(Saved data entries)
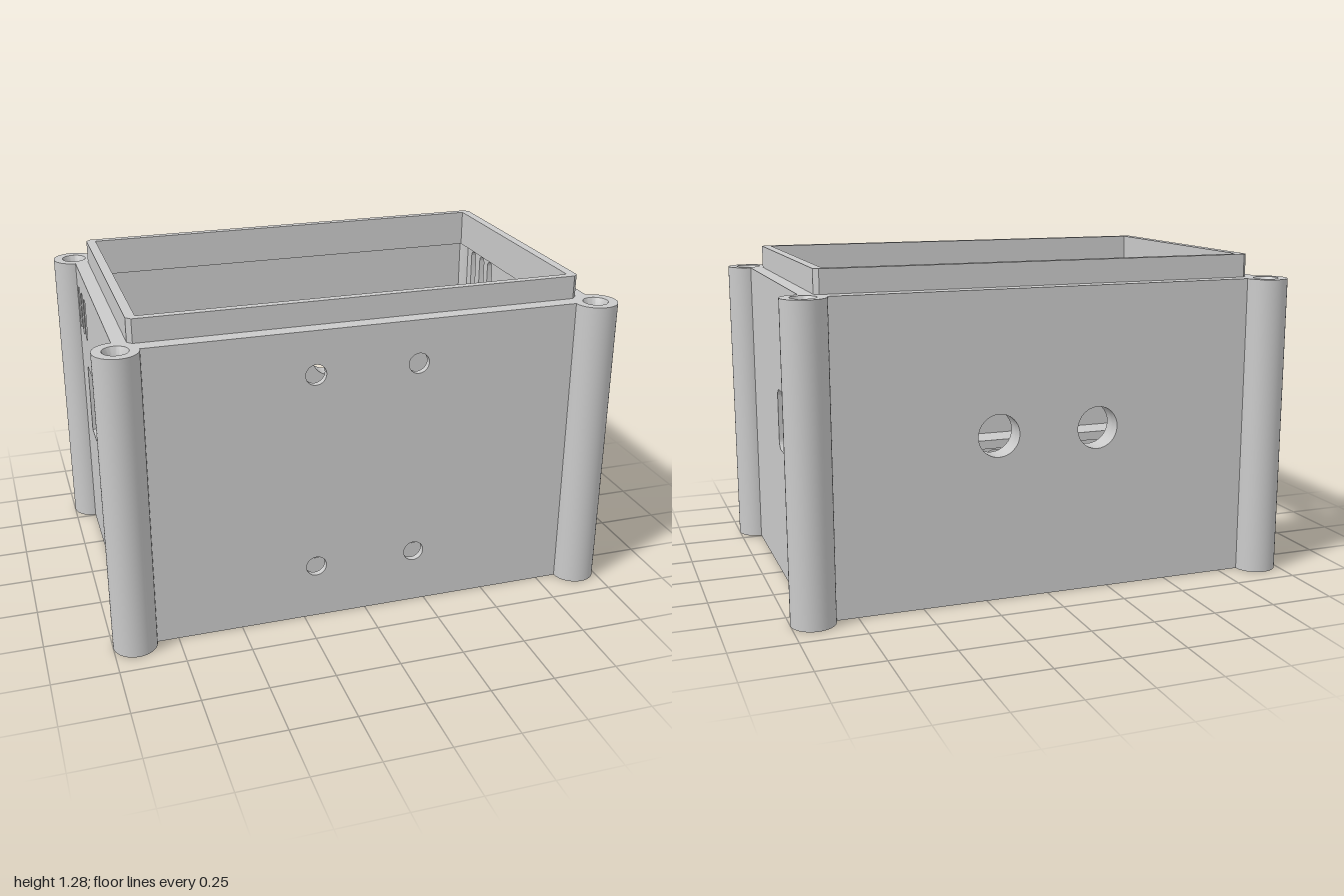
import * as THREE from 'three';
import { toCreasedNormals } from 'three/addons/utils/BufferGeometryUtils.js';

const grey = new THREE.MeshStandardMaterial({ color: 0xcacaca });
grey.name = 'plain grey';

const W = 0.919, D = 0.592, H = 1.186;     // outer half width, half depth, wall height
const IW = 0.873, ID = 0.545;              // cavity half sizes
const LW = 0.83, LD = 0.502;               // half sizes of the opening inside the lip

// Rounded rectangle written into a Shape or Path
function rect(p, x0, x1, y0, y1, r = 0) {
  if (r <= 0) {
    p.moveTo(x0, y0).lineTo(x1, y0).lineTo(x1, y1).lineTo(x0, y1).closePath();
    return p;
  }
  p.absarc(x1 - r, y0 + r, r, -Math.PI / 2, 0);
  p.absarc(x1 - r, y1 - r, r, 0, Math.PI / 2);
  p.absarc(x0 + r, y1 - r, r, Math.PI / 2, Math.PI);
  p.absarc(x0 + r, y0 + r, r, Math.PI, Math.PI * 1.5);
  p.closePath();
  return p;
}
const hole = (...a) => rect(new THREE.Path(), ...a);
const block = (w, d, r) => rect(new THREE.Shape(), -w, w, -d, d, r);
const circle = (x, y, r) => new THREE.Path().absarc(x, y, r, 0, Math.PI * 2);
const polygon = points => new THREE.Shape(points.map(p => new THREE.Vector2(...p)));

function slab(shape, holes, depth) {
  shape.holes.push(...holes);
  const g = new THREE.ExtrudeGeometry(shape, { depth, bevelEnabled: false, curveSegments: 16 });
  return toCreasedNormals(g, 0.6);
}

function add(parent, name, geometry, x = 0, y = 0, z = 0) {
  const m = new THREE.Mesh(geometry, grey);
  m.name = name;
  m.position.set(x, y, z);
  parent.add(m);
  return m;
}

// Upright wall layer; local z = 0 is its inner face, the depth goes outwards
function wall(parent, name, halfWidth, holes, thickness, z) {
  return add(parent, name, slab(rect(new THREE.Shape(), -halfWidth, halfWidth, 0, H), holes, thickness), 0, 0, z);
}

// Rectangle with cut corners
const chamfered = (w, d, c) => polygon([[-w + c, -d], [w - c, -d], [w, -d + c], [w, d - c],
  [w - c, d], [-w + c, d], [-w, d - c], [-w, -d + c]]);

// Lays a shape flat: its y becomes -z, the depth goes up
function flat(parent, name, shape, holes, y, depth) {
  const m = add(parent, name, slab(shape, holes, depth), 0, y, 0);
  m.rotation.x = -Math.PI / 2;
  return m;
}

export function createModel() {
  const model = new THREE.Group();
  model.name = 'enclosure';

  // Front wall in two layers: screw holes with wider recesses inside.
  // The walls end inside the corner posts, clear of the screw holes there.
  const screws = [[-0.2, 0.22], [0.2, 0.22], [-0.2, 1.015], [0.2, 1.015]];
  wall(model, 'frontWallInside', 0.86, screws.map(([x, y]) => circle(x, y, 0.068)), 0.022, ID);
  wall(model, 'frontWallOutside', 0.86, screws.map(([x, y]) => circle(x, y, 0.04)), D - ID - 0.022, ID + 0.022);

  // Back wall with two round openings and raised collars inside
  const eyes = [-0.2, 0.2];
  const back = new THREE.Group();
  back.name = 'back';
  back.rotation.y = Math.PI;
  wall(back, 'backWall', 0.86, eyes.map(x => circle(x, 0.64, 0.082)), D - ID, ID);
  for (const x of eyes) {
    const collar = new THREE.Shape().absarc(0, 0, 0.155, 0, Math.PI * 2);
    add(back, 'collar', slab(collar, [circle(0, 0, 0.082)], ID - LD), x, 0.64, LD);
  }
  model.add(back);

  // Side walls: local x is world -z on the left side and world z on the right side
  const slots = s => [-0.275, -0.36, -0.45].map(z => hole(s * z - 0.0225, s * z + 0.0225, 0.925, 1.1, 0.022));
  const left = wall(model, 'leftWall', 0.53, [...slots(-1), hole(0.035, 0.168, 0.525, 0.767, 0.035)], W - IW, 0);
  left.rotation.y = Math.PI / 2;
  left.position.x = IW;
  const right = wall(model, 'rightWall', 0.53, [...slots(1), hole(-0.33, -0.135, 0.5, 0.79)], W - IW, 0);
  right.rotation.y = -Math.PI / 2;
  right.position.x = -IW;

  // Lip around the top, with its thicker root inside the walls
  flat(model, 'lipRoot', block(IW + 0.002, ID + 0.002), [hole(-LW, LW, -LD, LD)], 1.13, H - 1.13);
  flat(model, 'topLip', chamfered(0.866, 0.533, 0.018), [hole(-LW, LW, -LD, LD)], H, 0.09);

  // Floor with a window that flares out towards the bottom
  flat(model, 'floorBottom', block(IW, ID), [hole(-0.515, 0.515, -0.405, 0.405, 0.1)], 0, 0.05);
  flat(model, 'floorTop', block(IW, ID), [hole(-0.466, 0.466, -0.356, 0.356, 0.075)], 0.05, 0.015);
  const low = hole(-0.515, 0.515, -0.405, 0.405, 0.1).getPoints(12);
  const high = hole(-0.466, 0.466, -0.356, 0.356, 0.075).getPoints(12);
  const pos = [], index = [];
  low.forEach((p, i) => {
    pos.push(p.x, 0, p.y, high[i].x, 0.05, high[i].y);
    const a = 2 * i, b = 2 * ((i + 1) % low.length);
    index.push(a, b, a + 1, b, b + 1, a + 1);
  });
  const bevel = new THREE.BufferGeometry();
  bevel.setAttribute('position', new THREE.Float32BufferAttribute(pos, 3));
  bevel.setIndex(index);
  add(model, 'windowBevel', toCreasedNormals(bevel, 0.6));

  // Low frame around the window, with four snap clips
  flat(model, 'windowFrame', block(0.668, 0.414, 0.02), [hole(-0.645, 0.645, -0.392, 0.392)], 0.06, 0.09);
  const clip = new THREE.ExtrudeGeometry(polygon([[0, 0], [0.012, 0.015], [0, 0.045]]),
    { depth: 0.176, bevelEnabled: false });
  clip.translate(0, 0, -0.088);
  for (const sx of [-1, 1]) for (const sz of [-1, 1]) {
    const m = add(model, 'snapClip', clip, sx * 0.286, 0.105, sz * 0.392);
    m.rotation.y = sz * Math.PI / 2;
  }

  // Shelf and thin rail along the inside of the front wall
  add(model, 'frontShelf', new THREE.BoxGeometry(2 * IW, 0.04, ID - 0.404), 0, 0.35, (ID + 0.404) / 2);
  add(model, 'frontRail', new THREE.BoxGeometry(2 * IW, 0.02, 0.03), 0, 0.885, ID - 0.015);

  // Wedge beside the port in the left wall
  flat(model, 'portWedge', polygon([[IW, 0.03], [0.76, 0.03], [0.76, 0.008], [IW, -0.094]]), [], 0.525, 0.24);

  // Corner posts with stepped screw holes in the top
  const profile = [[0, 0], [0.084, 0], [0.084, H], [0.048, H], [0.036, H - 0.03], [0.036, H - 0.3], [0, H - 0.3]];
  const post = toCreasedNormals(
    new THREE.LatheGeometry(profile.map(p => new THREE.Vector2(...p)), 40), 0.4);
  for (const sx of [-1, 1]) for (const sz of [-1, 1]) {
    add(model, 'cornerPost', post, sx * 0.916, 0, sz * 0.588);
  }

  return model;
}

To do »
Every line above that holds "toCreasedNormals" should be copied out.

Answer for the task »
import { toCreasedNormals } from 'three/addons/utils/BufferGeometryUtils.js';
  return toCreasedNormals(g, 0.6);
  add(model, 'windowBevel', toCreasedNormals(bevel, 0.6));
  const post = toCreasedNormals(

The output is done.